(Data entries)
---------------

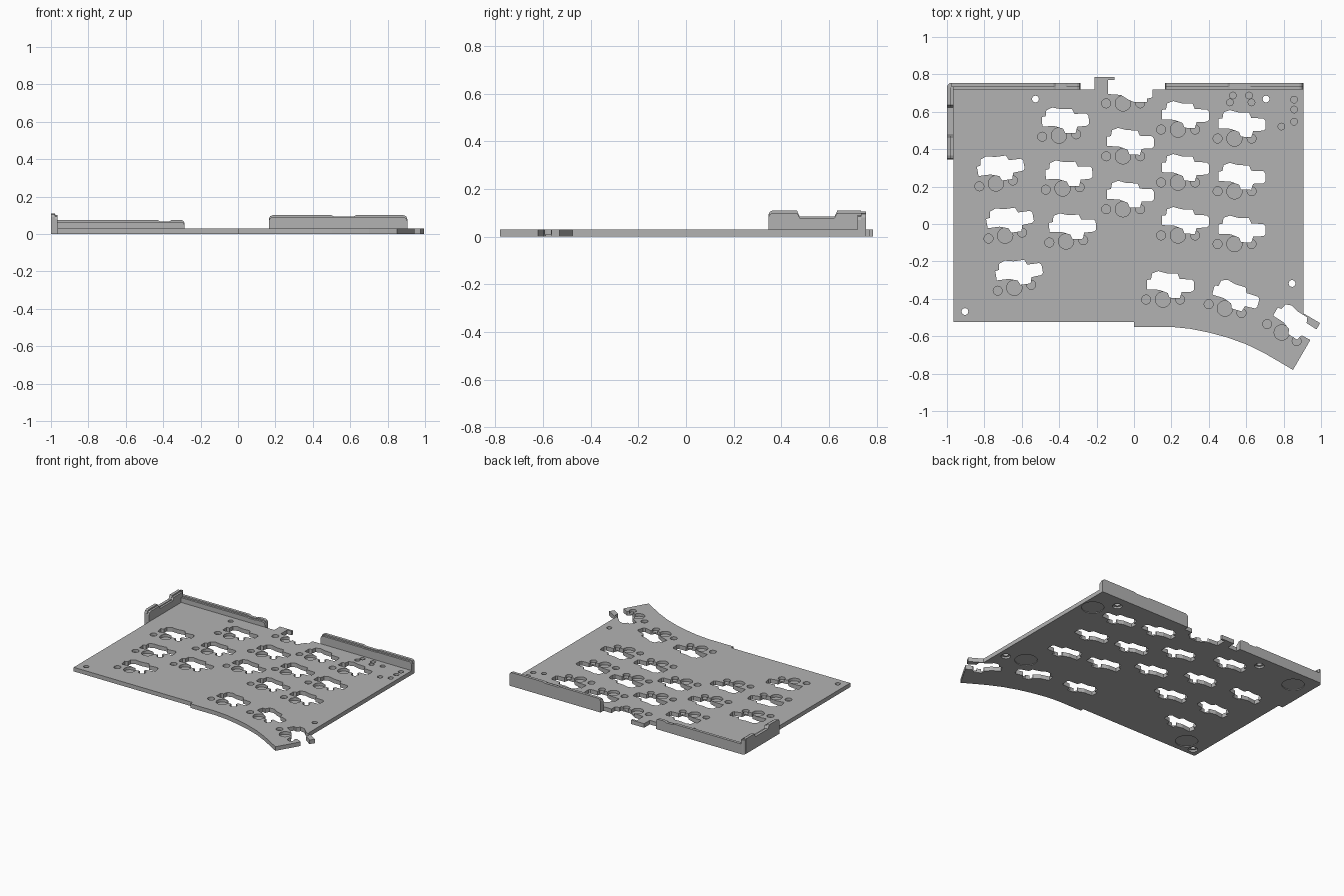
import bpy, bmesh
from math import sin, cos, radians, tau
from mathutils import Matrix, Vector

if "Cube" in bpy.data.objects:
    bpy.data.objects.remove(bpy.data.objects["Cube"])

grey = bpy.data.materials.new("light grey plastic")
grey.use_nodes = True
COLOUR = (0.45, 0.45, 0.45, 1)
grey.diffuse_color = COLOUR
grey.node_tree.nodes["Principled BSDF"].inputs["Base Color"].default_value = COLOUR

T = 0.03          # plate thickness
BACK = 0.72       # rear edge of the plate
LEFT = -0.965     # side edge of the plate
RIGHT = 0.905


def add_prism(bm, pts, depth):
    """Extrude a closed list of 3D points along the depth vector."""
    face = bm.faces.new([bm.verts.new(p) for p in pts])
    top = bmesh.ops.extrude_face_region(bm, geom=[face])["geom"]
    bmesh.ops.translate(bm, vec=Vector(depth),
                        verts=[g for g in top if isinstance(g, bmesh.types.BMVert)])


def finish(bm, name):
    bmesh.ops.recalc_face_normals(bm, faces=bm.faces)
    mesh = bpy.data.meshes.new(name)
    bm.to_mesh(mesh)
    bm.free()
    ob = bpy.data.objects.new(name, mesh)
    bpy.context.collection.objects.link(ob)
    mesh.materials.append(grey)
    return ob


def circle(x, y, r, z, n=24):
    return [(x + r * cos(tau * i / n), y + r * sin(tau * i / n), z) for i in range(n)]


def cut(target, bm, name):
    """Subtract a cutter mesh, then discard it."""
    cutter = finish(bm, name)
    cutter.hide_render = True
    mod = target.modifiers.new(name, "BOOLEAN")
    mod.operation = "DIFFERENCE"
    mod.solver = "EXACT"
    mod.object = cutter
    bpy.context.view_layer.objects.active = target
    bpy.ops.object.modifier_apply(modifier=name)
    bpy.data.objects.remove(cutter)


# Key positions: x, y, turn in degrees
keys = []
for x, y, dx, dy, turn in [(-.738, .217, .049, -.279, 10), (-.401, .473, .019, -.283, 4),
                           (-.059, .645, 0, -.283, 0), (.235, .505, 0, -.283, 0),
                           (.537, .457, 0, -.282, 0)]:
    keys += [(x + dx * i, y + dy * i, turn) for i in range(3)]
open_key = (-.059, .645, 0)
keys = [k for k in keys if not (k[0] == -.059 and k[1] < 0.05)]
keys += [(.155, -.404, 0), (.486, -.452, -15), (.79, -.58, -30)]

# Plate outline, with the rear notch and the angled thumb arm
outline = [(LEFT, BACK), (LEFT, -.525), (0, -.525), (0, -.55), (.2, -.55),
           (.3, -.56), (.4, -.58), (.5, -.607), (.6, -.643), (.7, -.692),
           (.85, -.78), (.94, -.625), (.995, -.53), (.905, -.477), (RIGHT, BACK),
           (.1, BACK), (.1, .677), (.07, .67), (.07, .652), (0, .652),
           (-.03, .665), (-.07, .69), (-.14, .695), (-.14, .77), (-.105, .77),
           (-.105, .785), (-.21, .785), (-.21, BACK)]
bm = bmesh.new()
add_prism(bm, [(x, y, 0) for x, y in outline], (0, 0, T))
plate = finish(bm, "base_plate")

# Through slots for the switch sockets
slot = [(-.085, .055), (-.085, .105), (-.064, .108), (-.058, .14), (-.025, .152),
        (.02, .14), (.078, .138), (.09, .11), (.155, .107), (.165, .095),
        (.165, .052), (.155, .042), (.1, .04), (.09, .008), (.035, .01),
        (.025, .035), (-.02, .052)]
bm = bmesh.new()
for x, y, turn in keys:
    if (x, y, turn) != open_key:
        m = Matrix.Translation((x, y, -.02)) @ Matrix.Rotation(radians(turn), 4, "Z")
        add_prism(bm, [m @ Vector((u, v, 0)) for u, v in slot], (0, 0, .1))
cut(plate, bm, "socket_slots")

# Blind round pockets for the switch posts, and small component pockets
bm = bmesh.new()
for x, y, turn in keys:
    for off, r in [(-.09, .024), (0, .041), (.092, .024)]:
        a = radians(turn)
        add_prism(bm, circle(x + off * cos(a), y + off * sin(a), r, .01), (0, 0, .1))
for x, y in [(.529, .687), (.615, .687), (.513, .65), (.628, .65),
             (.856, .665), (.856, .612), (.856, .547), (.788, .521)]:
    add_prism(bm, circle(x, y, .018, .01, 16), (0, 0, .1))
cut(plate, bm, "post_pockets")

# Screw holes
screws = [(-.527, .668), (.706, .668), (.845, -.318), (-.904, -.468)]
bm = bmesh.new()
for x, y in screws:
    add_prism(bm, circle(x, y, .018, -.02), (0, 0, .1))
cut(plate, bm, "screw_holes")

# Underside: screw head recesses and round foot recesses
bm = bmesh.new()
for x, y in screws:
    add_prism(bm, circle(x, y, .032, -.02), (0, 0, .034))
for x, y in [(.82, .55), (-.86, .62), (-.8, -.41), (.71, -.27)]:
    add_prism(bm, circle(x, y, .075, -.02, 32), (0, 0, .025))
cut(plate, bm, "foot_recesses")


def wall(name, start, end, height, dip, low, axis, near, far, round_ends):
    """Upright wall: outer skin plus a lower inner ledge, with a dip in the top."""
    bm = bmesh.new()
    mid = near + (far - near) * 0.4
    for a, b, h, d in [(mid, far, height, low), (near, mid, height - .01, low - .006)]:
        r0, r1 = [.02 if e else 0 for e in round_ends]
        top = [(start, 0), (start, h - r0), (start + r0 * .3, h - r0 * .3), (start + r0, h),
               (dip[0], h), (dip[0] + .012, d), (dip[1] - .012, d), (dip[1], h),
               (end - r1, h), (end - r1 * .3, h - r1 * .3), (end, h - r1), (end, 0)]
        pts = [(u, a, z) if axis == "x" else (a, u, z) for u, z in top]
        add_prism(bm, pts, (0, b - a, 0) if axis == "x" else (b - a, 0, 0))
    bmesh.ops.remove_doubles(bm, verts=bm.verts, dist=1e-5)
    return finish(bm, name)


# Rear and side walls
wall("rear_wall_right", -.98, -.285, .075, (-.43, -.355), .067, "x", BACK, .755, (False, True))
wall("rear_wall_left", .165, RIGHT, .1, (.5, .63), .094, "x", BACK, .755, (True, True))
wall("side_wall", .345, .735, .11, (.465, .635), .085, "y", LEFT, -1, (True, False))

# Rounded corner post joining the two walls
bm = bmesh.new()
arc = [(-.975 - .025 * sin(radians(t)), .73 + .025 * cos(radians(t)), 0) for t in range(0, 91, 15)]
add_prism(bm, [(-.975, .73, 0)] + arc, (0, 0, .105))
finish(bm, "corner_post")
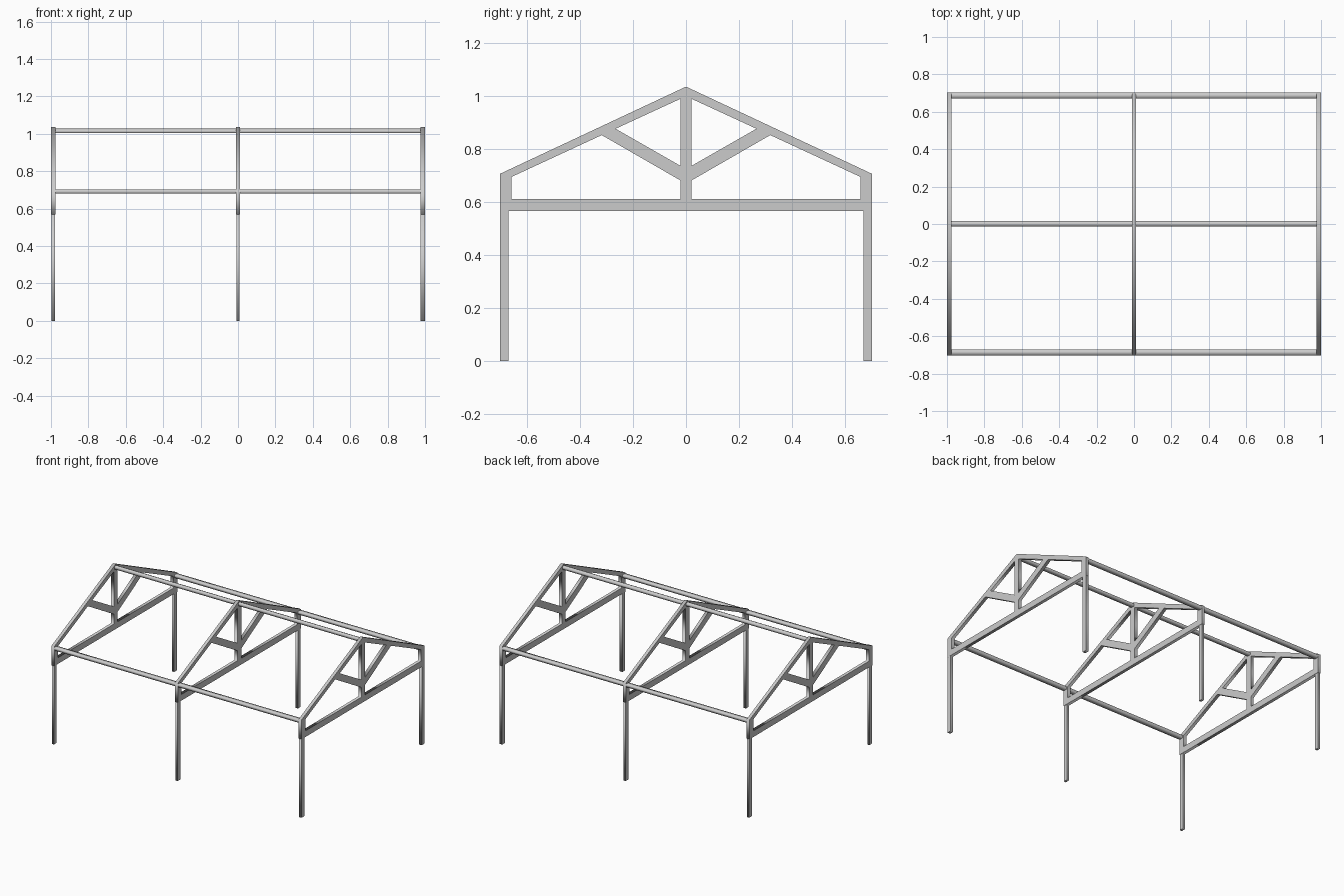
import bpy
import bmesh
from mathutils import Matrix

if "Cube" in bpy.data.objects:
    bpy.data.objects.remove(bpy.data.objects["Cube"])

# local x -> world y, local y -> world z, local z -> world x
SIDE = Matrix(((0, 0, 1, 0), (1, 0, 0, 0), (0, 1, 0, 0), (0, 0, 0, 1)))


def mirror(pts):
    return [(-y, z) for y, z in reversed(pts)]


def plate(name, loops, x, width):
    """Extrude a y-z outline (first loop) with holes (other loops) along x."""
    cu = bpy.data.curves.new(name, 'CURVE')
    cu.dimensions = '2D'
    cu.fill_mode = 'BOTH'
    cu.extrude = width / 2
    for pts in loops:
        s = cu.splines.new('POLY')
        s.points.add(len(pts) - 1)
        for p, (y, z) in zip(s.points, pts):
            p.co = (y, z, 0, 1)
        s.use_cyclic_u = True
    ob = bpy.data.objects.new(name, cu)
    bpy.context.collection.objects.link(ob)
    bpy.ops.object.select_all(action='DESELECT')
    bpy.context.view_layer.objects.active = ob
    ob.select_set(True)
    bpy.ops.object.convert(target='MESH')
    ob = bpy.context.object
    ob.name = name
    ob.data.transform(Matrix.Translation((x, 0, 0)) @ SIDE)
    bm = bmesh.new()
    bm.from_mesh(ob.data)
    bmesh.ops.remove_doubles(bm, verts=bm.verts, dist=1e-5)
    bmesh.ops.recalc_face_normals(bm, faces=bm.faces)
    bm.to_mesh(ob.data)
    bm.free()
    return ob


def rect(y0, y1, z0, z1):
    return [(y0, z0), (y1, z0), (y1, z1), (y0, z1)]


# Truss outline and its openings (right half, mirrored)
outer = [(-0.702, 0.567), (0.702, 0.567), (0.702, 0.707), (0, 1.036), (-0.702, 0.707)]
upper_hole = [(0.021, 0.737), (0.266, 0.877), (0.021, 0.99)]
lower_hole = [(0.021, 0.611), (0.659, 0.611), (0.659, 0.695), (0.318, 0.853), (0.021, 0.682)]
loops = [outer, upper_hole, lower_hole, mirror(upper_hole), mirror(lower_hole)]

# Three trusses, each on a pair of posts: truss x, post x, post width
frames = (("left", -0.988, -0.988, 0.017),
          ("middle", 0, 0, 0.017),
          ("right", 0.988, 0.988, 0.022))
for side, x, post_x, post_w in frames:
    plate(side + "_truss", loops, x, 0.023)
    plate(side + "_front_post", [rect(-0.702, -0.67, 0, 0.567)], post_x, post_w)
    plate(side + "_back_post", [rect(0.67, 0.702, 0, 0.567)], post_x, post_w)

# Lengthwise beams between neighbouring trusses
span = 0.988 - 0.023
ridge = [(-0.013, 1.003), (0.016, 1.003), (0.016, 1.02), (0, 1.027), (-0.013, 1.021)]
for side, x in (("left", -0.494), ("right", 0.494)):
    plate(side + "_ridge_beam", [ridge], x, span)
    plate(side + "_front_eave_beam", [rect(-0.702, -0.671, 0.68, 0.701)], x, span)
    plate(side + "_back_eave_beam", [rect(0.671, 0.702, 0.68, 0.701)], x, span)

---------------

- **PROBLEM TO WORK ON**: Return only the count of lines in the records that hold the word "objects".

- **OUTPUT**: 11